2. Saudi Arabia: Crown Prince Nayef succeeds to the throne and tries to roll back King Abdullah’s modest reforms. Demonstrations break out but are brutally repressed. Oil prices, already high due to Iran’s threats to the strait of Hormuz, skyrocket.
3. Iraq: The Sadr bloc’s call for new elections in Iraq is echoed by the Kurds and eventually Iraqiyya. Maliki tries to avoid it, but he eventually falls to a vote of no confidence in parliament and elections are held towards the end of the year. I’m not going to predict the outcome.
4. Egypt: The constitutional process is difficult and delayed, but presidential elections are held in the fall (postponed from June). Secularist candidates split their constituency, the Muslim Brotherhood blows its lead by pressing social conservatism and Abdel Fotouh, a relatively moderate Islamist, wins.
5. Libya: Continues to implement its established roadmap, elects the “National Public Conference,” prepares a constitution and succeeds in disarming, demobilizing and reintegrating most militias.
6. Bahrain: The Americans continue to support the regime. Iran, stung by tightened sanctions, sponsors demonstrations against the Fifth Fleet.
7. Sudan: War, between north and south. South wins, takes back Abyei and part of South Kordofan. President Bashir is shipped off to The Hague by his generals.
8. Zimbabwe: Mugabe dies, his loyalists hang on but can’t manage the economic collapse. The opposition takes over.
9. Balkans: Serbia gets candidacy status for the EU but that fails to save President Tadic’s Democratic Party from a parliamentary election defeat. Kosovo meets all the requirements but continues to be denied the European Union visa waiver. Bosnia gets a new government but no constitutional reform.
10. United States: Republicans nominate Mitt Romney. Economy continues slow recovery. Barack Obama is reelected, by a smaller margin than in 2008. Al Qaeda succeeds post-election in mounting a non-devastating suicide bombing.
And for extra measure:
11. China: Big real estate crash late in the year cripples Chinese banks and causes bigger problems for the world economy than the euro, which muddles through.
12. Israel/Palestine: Big but largely nonviolent demonstrations on the West Bank.
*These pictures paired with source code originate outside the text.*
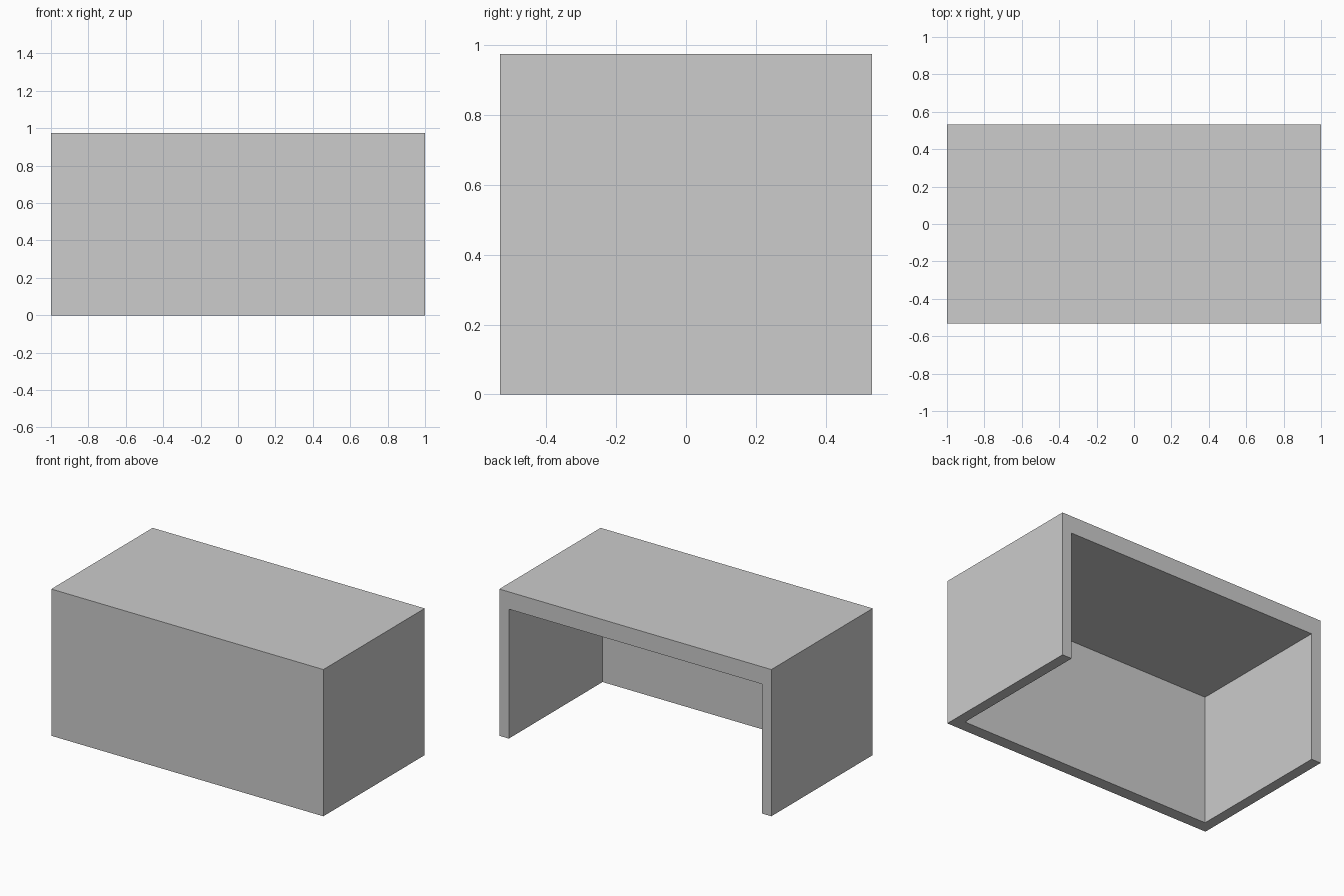
import bpy
import bmesh

cube = bpy.data.objects.get("Cube")
if cube:
    bpy.data.objects.remove(cube, do_unlink=True)

# Overall size and panel thicknesses
HALF_W, HALF_D, HEIGHT = 1.0, 0.532, 0.975
SIDE, FRONT, TOP = 0.07, 0.08, 0.115

grey = bpy.data.materials.new("light_grey")
grey.use_nodes = True
colour = (0.604, 0.604, 0.604, 1)
grey.diffuse_color = colour
grey.node_tree.nodes["Principled BSDF"].inputs["Base Color"].default_value = colour


def extrude_outline(bm, outline, y0, y1):
    """Extrude a closed x-z outline from y0 to y1."""
    face = bm.faces.new([bm.verts.new((x, y0, z)) for x, z in outline])
    result = bmesh.ops.extrude_face_region(bm, geom=[face], use_keep_orig=True)
    verts = [v for v in result["geom"] if isinstance(v, bmesh.types.BMVert)]
    bmesh.ops.translate(bm, verts=verts, vec=(0, y1 - y0, 0))


def make_part(name, outline, y0, y1):
    bm = bmesh.new()
    extrude_outline(bm, outline, y0, y1)
    bmesh.ops.recalc_face_normals(bm, faces=bm.faces)
    mesh = bpy.data.meshes.new(name)
    bm.to_mesh(mesh)
    bm.free()
    mesh.materials.append(grey)
    obj = bpy.data.objects.new(name, mesh)
    bpy.context.collection.objects.link(obj)
    return obj


# Desk shell: top and both sides as one arch, full depth
inner_x, inner_z = HALF_W - SIDE, HEIGHT - TOP
arch = [(-HALF_W, 0), (-HALF_W, HEIGHT), (HALF_W, HEIGHT), (HALF_W, 0),
        (inner_x, 0), (inner_x, inner_z), (-inner_x, inner_z), (-inner_x, 0)]
shell = make_part("desk_shell", arch, -HALF_D, HALF_D)

# Front panel closing the arch, welded into the shell as one solid
opening = [(-HALF_W, 0), (-HALF_W, HEIGHT), (HALF_W, HEIGHT), (HALF_W, 0)]
panel = make_part("front_panel", opening, -HALF_D, -HALF_D + FRONT)
panel.hide_render = True

union = shell.modifiers.new("join_front_panel", "BOOLEAN")
union.operation = "UNION"
union.solver = "EXACT"
union.object = panel
bpy.context.view_layer.objects.active = shell
shell.select_set(True)
bpy.ops.object.modifier_apply(modifier=union.name)
bpy.data.objects.remove(panel, do_unlink=True)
Israelis say “genug ist genug” and unilaterally withdraw from Palestinian population centers.
That should give me something to write about a year from now! None of it should be mistaken for advocacy, and a good bit of it is based on feel rather than analysis.
I reviewed last year’s predictions yesterday.